Although the initial idea of a single EU Foreign Minister was abandoned in this round of “ever closer union”, the new Treaty calls for a Foreign Policy Chief — who will hold diplomatic status and head up the new EU Foreign Service bureaucracy. What’s in a name? Perhaps everything.

Great Britain and Poland asked to opt out of signing on to the 50-article Charter of Fundamental Rights — for the time being. This charter promises life, liberty, the pursuit of happiness, and religions freedom. It then goes on to promise universal collective bargaining, fair working conditions and shelter. Yes, shelter. No one in the New Europe will be allowed to be homeless.

The UK continues to demure on joining the Euro. But this Treaty puts yet more pressure on Great Britain to ditch the Pound in favor of New Europe’s collective currency.

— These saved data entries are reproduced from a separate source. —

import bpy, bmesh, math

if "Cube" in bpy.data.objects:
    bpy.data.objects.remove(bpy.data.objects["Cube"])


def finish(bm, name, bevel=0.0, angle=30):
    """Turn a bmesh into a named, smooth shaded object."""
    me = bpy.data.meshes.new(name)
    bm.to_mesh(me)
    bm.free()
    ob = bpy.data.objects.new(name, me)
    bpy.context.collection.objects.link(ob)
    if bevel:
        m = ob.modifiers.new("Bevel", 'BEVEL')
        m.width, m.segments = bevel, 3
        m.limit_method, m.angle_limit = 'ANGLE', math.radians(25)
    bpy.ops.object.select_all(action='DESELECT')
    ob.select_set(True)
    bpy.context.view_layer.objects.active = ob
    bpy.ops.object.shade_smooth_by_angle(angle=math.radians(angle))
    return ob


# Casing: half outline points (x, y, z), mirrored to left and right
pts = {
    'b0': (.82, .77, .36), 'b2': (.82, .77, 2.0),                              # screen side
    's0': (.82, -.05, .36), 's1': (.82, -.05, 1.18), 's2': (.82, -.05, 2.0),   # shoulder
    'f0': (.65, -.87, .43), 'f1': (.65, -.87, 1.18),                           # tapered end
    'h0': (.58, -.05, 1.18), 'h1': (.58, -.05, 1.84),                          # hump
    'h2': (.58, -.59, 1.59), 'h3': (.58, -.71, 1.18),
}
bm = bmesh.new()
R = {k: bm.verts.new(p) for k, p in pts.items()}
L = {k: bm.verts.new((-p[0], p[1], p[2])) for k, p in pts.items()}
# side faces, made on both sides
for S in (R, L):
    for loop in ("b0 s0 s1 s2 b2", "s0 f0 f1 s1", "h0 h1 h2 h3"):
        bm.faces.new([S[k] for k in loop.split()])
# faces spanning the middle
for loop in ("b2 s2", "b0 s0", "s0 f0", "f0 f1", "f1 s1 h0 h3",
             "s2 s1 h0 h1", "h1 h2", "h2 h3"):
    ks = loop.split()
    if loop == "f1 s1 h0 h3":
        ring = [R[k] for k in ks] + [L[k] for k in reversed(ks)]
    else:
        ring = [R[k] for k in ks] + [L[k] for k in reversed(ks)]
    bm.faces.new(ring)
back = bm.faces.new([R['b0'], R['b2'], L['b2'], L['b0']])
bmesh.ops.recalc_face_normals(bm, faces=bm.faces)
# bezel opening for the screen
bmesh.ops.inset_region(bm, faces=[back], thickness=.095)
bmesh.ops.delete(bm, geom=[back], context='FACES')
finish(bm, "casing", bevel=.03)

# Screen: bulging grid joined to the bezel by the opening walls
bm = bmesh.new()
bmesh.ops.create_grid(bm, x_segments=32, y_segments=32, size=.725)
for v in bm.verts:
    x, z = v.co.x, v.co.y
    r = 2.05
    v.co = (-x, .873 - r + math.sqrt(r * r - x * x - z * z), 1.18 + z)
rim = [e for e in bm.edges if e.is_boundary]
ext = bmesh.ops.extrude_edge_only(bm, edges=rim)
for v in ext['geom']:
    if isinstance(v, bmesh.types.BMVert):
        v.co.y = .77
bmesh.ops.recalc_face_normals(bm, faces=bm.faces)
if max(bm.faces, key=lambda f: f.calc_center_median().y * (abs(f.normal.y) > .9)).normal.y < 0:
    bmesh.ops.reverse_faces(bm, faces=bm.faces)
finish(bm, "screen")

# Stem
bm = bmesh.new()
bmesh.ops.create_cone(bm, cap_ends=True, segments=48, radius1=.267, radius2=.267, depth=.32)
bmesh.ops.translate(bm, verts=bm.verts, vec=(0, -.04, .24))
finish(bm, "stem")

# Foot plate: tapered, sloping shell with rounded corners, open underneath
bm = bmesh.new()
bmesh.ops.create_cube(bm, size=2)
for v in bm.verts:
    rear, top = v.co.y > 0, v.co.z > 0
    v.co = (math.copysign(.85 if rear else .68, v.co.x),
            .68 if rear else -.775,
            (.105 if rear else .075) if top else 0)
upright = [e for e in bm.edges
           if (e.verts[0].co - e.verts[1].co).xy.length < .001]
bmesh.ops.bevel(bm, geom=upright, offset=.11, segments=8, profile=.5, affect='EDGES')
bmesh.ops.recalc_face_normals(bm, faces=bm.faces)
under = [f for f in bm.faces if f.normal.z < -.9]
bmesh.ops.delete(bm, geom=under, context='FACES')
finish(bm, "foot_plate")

The most sinister part of the Treaty is contained in another rule. This one gives the EU rights to overturn decisions made by Britain’s Immigration and Asylum Tribunal. Those who have sought — and have been rejected — as asylum seekers in the UK now have the right to take their cases over the head of Great Britain’s highest court and appeal to the unelected European Court of Justice in Luxembourg whose EU bureaucrats will have the final say. Giving the EU authorities power to trump immigration and border issues inside the UK is seen as the end of their democracy by many a Brit. When the EU Court of Justice can overrule any member nation’s own judiciary, another piece of national sovereignty has been signed away.

The output of venom directed against the Prime Minister since Wednesday’s dirty deed has been stunning. The most vociferous critics of Brown’s stealth execution of the treaty are calling for his severed head to be skewered on a pike and set above the Thames. This was often the fate of traitors in earlier times. The British have such colorful traditions. Others have suggested that the Tower of London be re-commissioned to serve as a prison for Brown and his minions. Calls have been raised for a million people to surround the Houses of Parliament in a massive protest where this Treaty must be ratified in the House of Commons. Two full weeks of debate have been promised the public — but then promises come cheap in politics.

Brown himself has been compared to Neville Chamberlain, who returned to England from Germany in 1938 waving a paper which Adolph Hitler had written promising that there would be no future war. British veterans and their heirs must surely wonder why two world wars were fought and millions of lives lost if the British sovereignty would eventually be surrendered — by their own government — to their former continental enemies. Brown is also now being parodied in cartoons and editorials which compare him to that bumbling silent English loner, Mr. Bean. After all, the wags point out, Brown doesn’t like to even mingle with his EU counterparts. Brown bungles about like Mr. Bean, although Mr. Bean’s awkwardness and its consequences are inadvertent. And like the bumbling Mr. Bean, since Brown went slinking off to Portugal to sign away his country’s autonomy,  Brown has mumbled to the English press that the new EU treaty "would provide a lasting framwork for the EU"  yet at the same time create "a circle of reflection" on the EU’s long term future.

Of course, there is a technical flaw in that observation. Gordon Brown isn’t English. He’s a sly and canny Scot. Come to that, so is Tony Blair. Many a wary English eye is now being cast north of Hadrian’s Wall. Just a few months ago, the ever more powerful Scottish Parliament voted to give every one of its citizens free health care, the costs for which will be taken out of English pockets. Is the new Europe Reform Treaty part of the Great Scottish Plot? Is this Braveheart’s Revenge?